It isn’t a route to happiness either: the buzz of a drug wears off quickly and the more often someone takes a drug, the less the brain is able to respond. So the dose has to go up and the inevitable lows after the diminishing highs get worse and worse. That’s the vicious circle George Michael found himself in. At first he may have taken drugs to feel good, but in the end he was taking them to stop feeling bad. And perhaps he had a death-wish too, a desire to hasten his departure from a world in which he couldn’t find happiness or fulfilment. Whatever his motives, by the end of 2016 his body had had enough and he passed away at that far-too-early age.
The authorities seem to have found it suspiciously early, which is probably why there has been such a gap between the news of his passing and the news of his funeral. Tests were being carried out and enquiries conducted. That must have been very hard on his family, because funerals are such a vital stage in the process of coming to terms with the death of a loved one. Funerals are a dignified and calm response to the often ugly and distressing circumstances of death. They tell us that someone’s life is truly over and that our loved is now at rest, beyond harm and hurt.

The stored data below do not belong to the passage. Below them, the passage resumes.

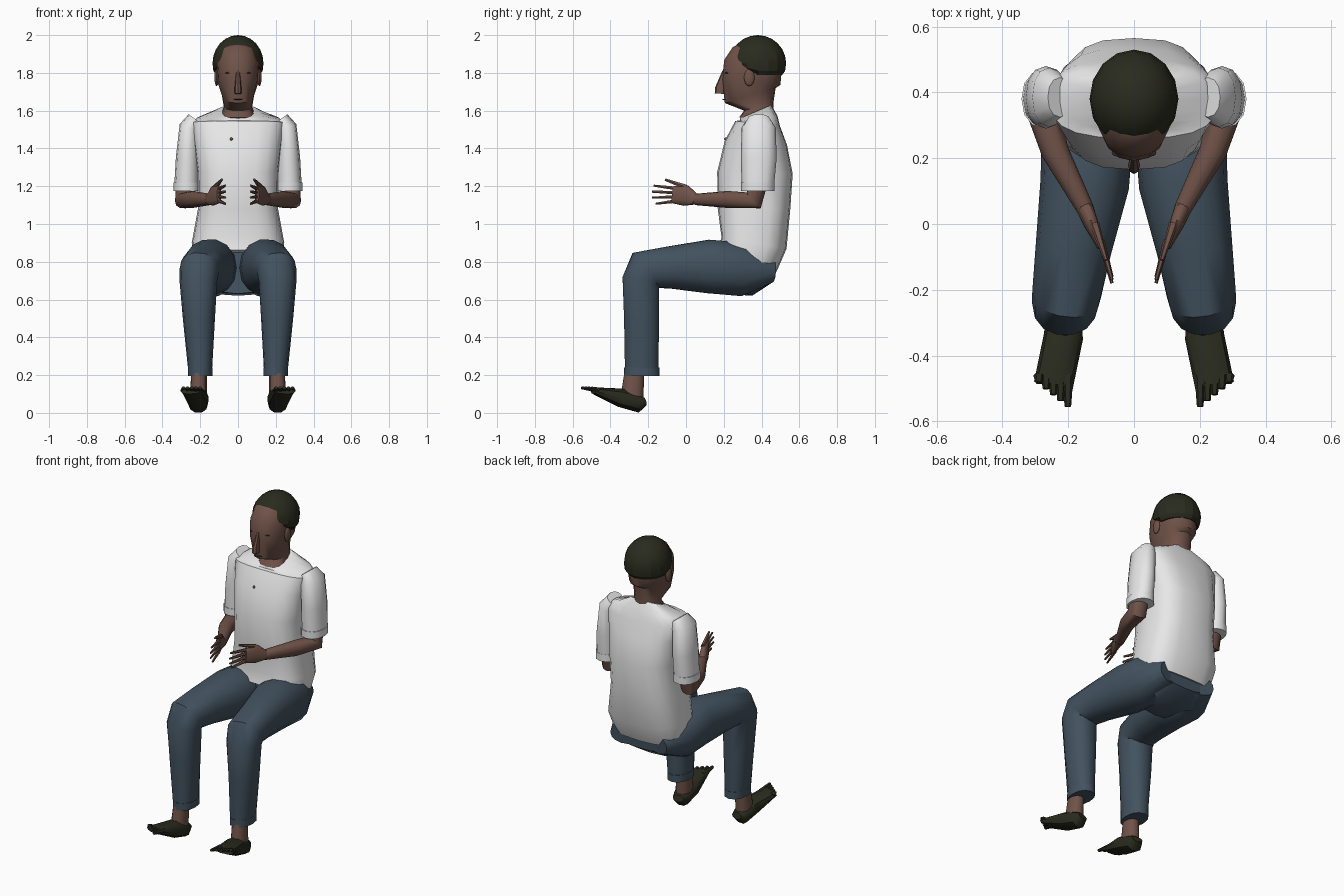
import bpy, bmesh, math
from mathutils import Vector

cube = bpy.data.objects.get("Cube")
if cube:
    bpy.data.objects.remove(cube, do_unlink=True)


def material(name, red, green, blue):
    mat = bpy.data.materials.new(name)
    mat.use_nodes = True
    mat.diffuse_color = (red, green, blue, 1)
    bsdf = mat.node_tree.nodes["Principled BSDF"]
    bsdf.inputs["Base Color"].default_value = mat.diffuse_color
    bsdf.inputs["Roughness"].default_value = 0.9
    return mat


skin = material("brown skin", 0.16, 0.085, 0.065)
cotton = material("white cotton", 0.8, 0.8, 0.8)
denim = material("blue denim", 0.055, 0.085, 0.115)
olive = material("dark olive", 0.023, 0.024, 0.013)
dark = material("dark brown", 0.05, 0.025, 0.02)


def finish(name, bm, mat, degrees=40):
    """Turn a bmesh into a shaded object with one material."""
    bmesh.ops.recalc_face_normals(bm, faces=bm.faces[:])
    mesh = bpy.data.meshes.new(name)
    bm.to_mesh(mesh)
    bm.free()
    mesh.materials.append(mat)
    obj = bpy.data.objects.new(name, mesh)
    bpy.context.collection.objects.link(obj)
    bpy.ops.object.select_all(action="DESELECT")
    obj.select_set(True)
    bpy.context.view_layer.objects.active = obj
    bpy.ops.object.shade_smooth_by_angle(angle=math.radians(degrees))


def soften(value, power):
    """Below a power of one, the circle becomes a rounded box."""
    return math.copysign(abs(value) ** power, value)


def tube(name, mat, joints, sides=12, power=0.9, flip=1):
    """Skin a path of (x, y, z, half width, half depth), each ring square to the path."""
    bm = bmesh.new()
    centres = [Vector(joint[:3]) for joint in joints]
    steps = [(b - a).normalized() for a, b in zip(centres, centres[1:])]
    loops = []
    for i, (centre, joint) in enumerate(zip(centres, joints)):
        along = (steps[max(i - 1, 0)] + steps[min(i, len(steps) - 1)]).normalized()
        across = (Vector((1, 0, 0)) - along * along.x).normalized()
        deep = along.cross(across)
        width, depth = joint[3:]
        loop = []
        for k in range(sides):
            angle = math.tau * k / sides
            point = (centre + across * width * soften(math.cos(angle), power)
                     + deep * depth * soften(math.sin(angle), power))
            loop.append(bm.verts.new((point.x * flip, point.y, point.z)))
        loops.append(loop)
    for low, high in zip(loops, loops[1:]):
        for k in range(sides):
            bm.faces.new((low[k], low[k - 1], high[k - 1], high[k]))
    bm.faces.new(loops[0])
    bm.faces.new(loops[-1])
    finish(name, bm, mat)


def band(name, mat, ring, flip=1):
    """Short hem wrapped around an upright ring."""
    x, y, z, width, depth = ring
    size = (width + 0.004, depth + 0.004)
    tube(name, mat, [(x, y, z + 0.03, *size), (x, y, z - 0.015, *size)], flip=flip)


def ball(name, mat, centre, size, flip=1):
    bm = bmesh.new()
    bmesh.ops.create_uvsphere(bm, u_segments=12, v_segments=8, radius=1)
    for v in bm.verts:
        x, y, z = (c + s * p for c, s, p in zip(centre, size, v.co))
        v.co = (x * flip, y, z)
    finish(name, bm, mat)


# Neck and head, leaning forward at the jaw
tube("head", skin, [
    (0, 0.375, 1.55, 0.1, 0.095),
    (0, 0.385, 1.62, 0.075, 0.08),
    (0, 0.34, 1.68, 0.085, 0.14),
    (0, 0.345, 1.75, 0.108, 0.155),
    (0, 0.355, 1.84, 0.115, 0.155),
    (0, 0.375, 1.91, 0.1, 0.13),
    (0, 0.38, 1.95, 0.07, 0.09)], sides=16)
tube("nose", skin, [
    (0, 0.205, 1.81, 0.01, 0.012),
    (0, 0.18, 1.72, 0.018, 0.026),
    (0, 0.178, 1.69, 0.018, 0.026)], sides=8)
ball("mouth", dark, (0, 0.203, 1.66), (0.025, 0.012, 0.003))

# Hair cap, with its lower edge rising towards the forehead
bm = bmesh.new()
bmesh.ops.create_uvsphere(bm, u_segments=16, v_segments=12, radius=0.15)
for v in bm.verts:
    forward = min(max(-v.co.y / 0.13, 0), 1)
    v.co = (v.co.x * 0.9, v.co.y + 0.38, 1.85 + max(v.co.z, 0.08 * forward - 0.06))
finish("hair", bm, olive, degrees=20)

# Shirt, from the tilted hem up to the sloping shoulders and neckline
tube("shirt_body", cotton, [
    (0, 0.325, 0.805, 0.235, 0.165),
    (0, 0.36, 0.9, 0.245, 0.175),
    (0, 0.36, 1.08, 0.212, 0.192),
    (0, 0.365, 1.27, 0.215, 0.2),
    (0, 0.37, 1.43, 0.235, 0.165),
    (0, 0.38, 1.53, 0.255, 0.12),
    (0, 0.385, 1.56, 0.22, 0.1),
    (0, 0.37, 1.595, 0.1, 0.09)], sides=20, power=0.7)
ball("shirt_button", skin, (-0.035, 0.21, 1.45), (0.008, 0.008, 0.008))

# Seat of the trousers, joining both legs
tube("trouser_seat", denim, [
    (0, 0.46, 0.75, 0.15, 0.06),
    (0, 0.36, 0.755, 0.2, 0.135),
    (0, 0.2, 0.77, 0.14, 0.14)], sides=16, power=0.7)

sleeve = [
    (0.225, 0.385, 1.555, 0.045, 0.06),
    (0.257, 0.385, 1.51, 0.055, 0.09),
    (0.267, 0.385, 1.35, 0.062, 0.095),
    (0.272, 0.38, 1.19, 0.066, 0.085)]
elbow = (0.28, 0.36, 1.125, 0.054, 0.055)
wrist = (0.15, 0.05, 1.13, 0.027, 0.03)
knuckles = (0.1, -0.07, 1.155, 0.012, 0.045)
leg = [
    (0.11, 0.46, 0.75, 0.09, 0.06),
    (0.14, 0.3, 0.76, 0.14, 0.145),
    (0.15, 0.12, 0.775, 0.135, 0.145),
    (0.185, -0.08, 0.77, 0.115, 0.115),
    (0.205, -0.215, 0.755, 0.105, 0.115),
    (0.21, -0.24, 0.7, 0.1, 0.1),
    (0.207, -0.235, 0.5, 0.085, 0.095),
    (0.2, -0.235, 0.21, 0.062, 0.09)]
shoe = [
    (0.205, -0.215, 0.06, 0.035, 0.02),
    (0.21, -0.25, 0.05, 0.052, 0.05),
    (0.215, -0.345, 0.08, 0.06, 0.052),
    (0.245, -0.49, 0.118, 0.06, 0.018)]

for side, flip in (("left", 1), ("right", -1)):
    # Ear and eye
    ball(side + "_ear", skin, (0.113, 0.335, 1.775), (0.012, 0.028, 0.045), flip)
    ball(side + "_eye", dark, (0.05, 0.217, 1.8), (0.018, 0.012, 0.004), flip)

    # Short sleeve with its cuff
    tube(side + "_sleeve", cotton, sleeve, flip=flip)
    band(side + "_sleeve_cuff", cotton, sleeve[-1], flip)

    # Bare arm bent at the elbow, then the palm
    tube(side + "_arm", skin, [
        (0.275, 0.38, 1.25, 0.05, 0.06), elbow,
        (0.24, 0.22, 1.13, 0.042, 0.045), wrist], flip=flip)
    tube(side + "_palm", skin, [wrist, (0.13, 0, 1.15, 0.022, 0.055), knuckles], flip=flip)

    # Four spread fingers and a raised thumb
    x, y, z = knuckles[:3]
    for i, length in enumerate((0.09, 0.11, 0.11, 0.1)):
        spread = i - 1.5
        tube(side + "_finger", skin, [
            (x, y + 0.02, z + spread * 0.022, 0.011, 0.011),
            (x - 0.033, y - length, z + spread * 0.032, 0.005, 0.006)], sides=6, flip=flip)
    tube(side + "_thumb", skin, [
        (x + 0.02, 0, z + 0.04, 0.015, 0.015),
        (x - 0.015, y - 0.04, z + 0.08, 0.006, 0.007)], sides=6, flip=flip)

    # Trouser leg bent at the knee, with its turned hem
    tube(side + "_trouser_leg", denim, leg, sides=14, flip=flip)
    band(side + "_trouser_cuff", denim, leg[-1], flip)

    # Ankle and upturned shoe
    tube(side + "_ankle", skin, [
        (0.205, -0.27, 0.25, 0.04, 0.05), (0.21, -0.285, 0.09, 0.045, 0.06)], flip=flip)
    tube(side + "_shoe", olive, shoe, sides=10, flip=flip)

    # Notched front edge of the shoe
    toe_x, toe_y, toe_z = shoe[-1][:3]
    for i in range(5):
        x = toe_x + (i - 2) * 0.022
        tube(side + "_shoe_toe", olive, [
            (x, toe_y + 0.03, toe_z, 0.017, 0.015),
            (x, toe_y - 0.065 + i * 0.018, toe_z + 0.015, 0.01, 0.008)], sides=6, flip=flip)
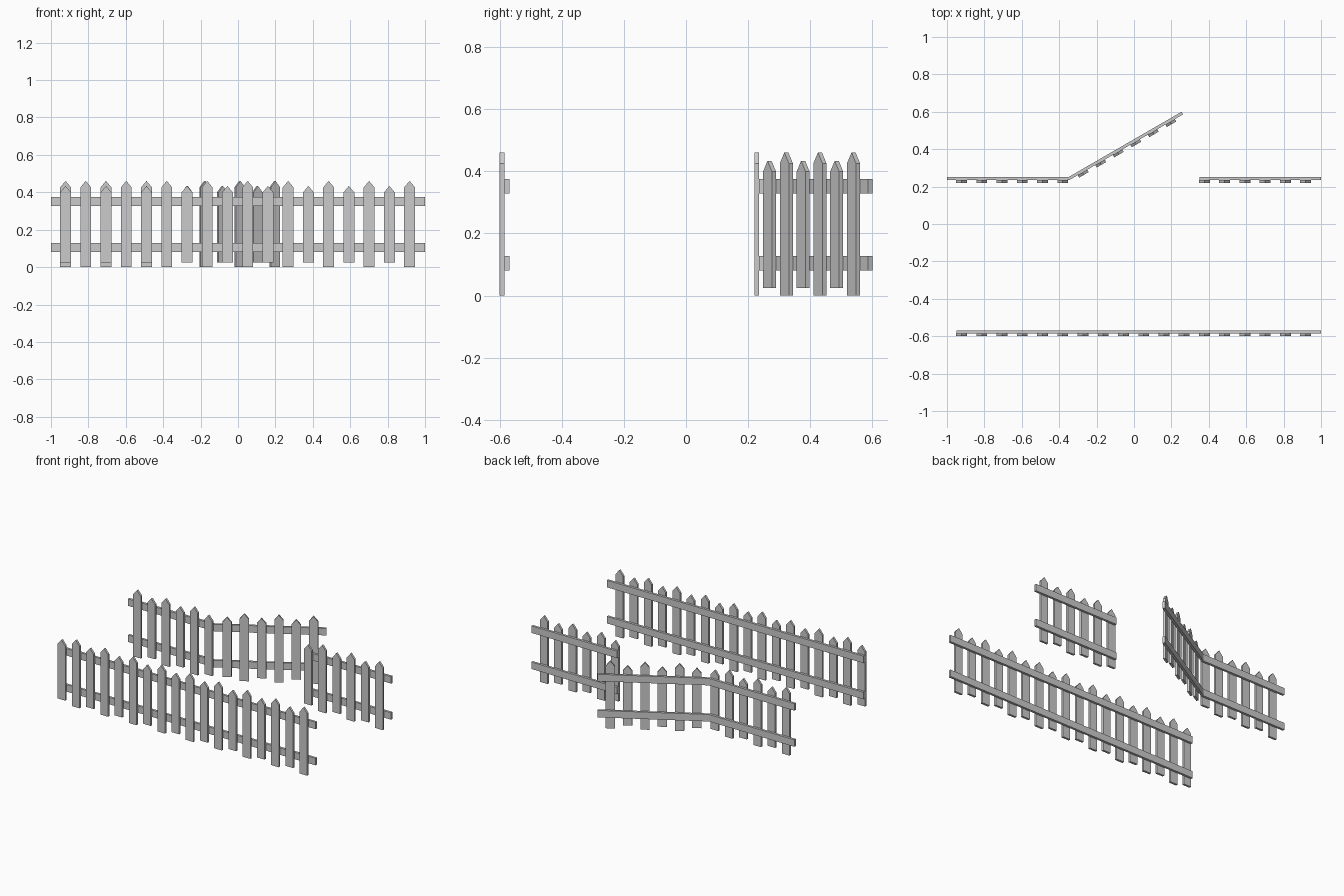
import bpy, bmesh, math
from mathutils import Matrix, Vector

if "Cube" in bpy.data.objects:
    bpy.data.objects.remove(bpy.data.objects["Cube"])

RAIL_T, PICKET_T, PICKET_W = 0.016, 0.015, 0.058
STEP = 0.1082
FIRST = -0.922


def prism(name, pts, vec, mat=Matrix()):
    """Extrude a closed outline along vec and place it with mat."""
    bm = bmesh.new()
    face = bm.faces.new([bm.verts.new(p) for p in pts])
    ext = bmesh.ops.extrude_face_region(bm, geom=[face])
    bmesh.ops.translate(bm, vec=vec, verts=[g for g in ext["geom"] if isinstance(g, bmesh.types.BMVert)])
    bmesh.ops.recalc_face_normals(bm, faces=bm.faces)
    bm.transform(mat)
    me = bpy.data.meshes.new(name)
    bm.to_mesh(me)
    bm.free()
    ob = bpy.data.objects.new(name, me)
    bpy.context.collection.objects.link(ob)


def pickets(name, start, count, first_tall, mat=Matrix()):
    """Row of pointed boards alternating tall and short; y = 0 is the rail's back face."""
    h = PICKET_W / 2
    for i in range(count):
        tall = (i % 2 == 0) == first_tall
        lo, top = (0.0, 0.461) if tall else (0.024, 0.434)
        c, y = start + i * STEP, -RAIL_T
        pts = [(c - h, y, lo), (c + h, y, lo), (c + h, y, top - 0.035), (c, y, top), (c - h, y, top - 0.035)]
        prism(f"{name}_picket_{i + 1}", pts, (0, -PICKET_T, 0), mat)


def rails(name, outline):
    """Lower and upper rail from a plan outline."""
    for label, z in (("lower", 0.080), ("upper", 0.328)):
        prism(f"{name}_{label}_rail", [(x, y, z) for x, y in outline], (0, 0, 0.048))


def straight(x0, x1, y):
    return [(x0, y - RAIL_T), (x1, y - RAIL_T), (x1, y), (x0, y)]


# long front fence
FY = -0.569
rails("front_fence", straight(-0.95, 1.0, FY))
pickets("front_fence", FIRST, 18, False, Matrix.Translation((0, FY, 0)))

# short back right fence
BY = 0.251
rails("right_fence", straight(0.35, 1.0, BY))
pickets("right_fence", FIRST + 12 * STEP, 6, False, Matrix.Translation((0, BY, 0)))

# back left fence with a wing angled 30 degrees, mitred rails
A = math.radians(30)
pivot = Vector((-0.35, BY))
end = pivot + 0.698 * Vector((math.cos(A), math.sin(A)))
front_end = end + RAIL_T * Vector((math.sin(A), -math.cos(A)))
mitre = pivot + Vector((RAIL_T * math.tan(A / 2), -RAIL_T))
rails("left_fence", straight(-1.0, pivot.x, BY)[:1] + [tuple(mitre), tuple(pivot), (-1.0, BY)])
rails("angled_fence", [tuple(mitre), tuple(front_end), tuple(end), tuple(pivot)])
pickets("left_fence", FIRST, 6, True, Matrix.Translation((0, BY, 0)))
pickets("angled_fence", 0.077, 6, False,
        Matrix.Translation((pivot.x, pivot.y, 0)) @ Matrix.Rotation(A, 4, 'Z'))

George Michael’s family had to wait several months before they could hold his funeral and achieve the comfort of knowing that they had said goodbye to him in the best and most loving way they could. But the delay was necessary: it’s important for any suspicious death to be properly investigated. In the end, there was a “confirmed natural cause of death” in George Michael’s case: his heart and liver were diseased. After decades of drug abuse, they had simply stopped working. That was a sad end to the life of someone who rose to fame with some of the sunniest and happiest music ever to hit the charts. But now he is resting in peace and his family can complete their mourning. After that long delay, his funeral is over.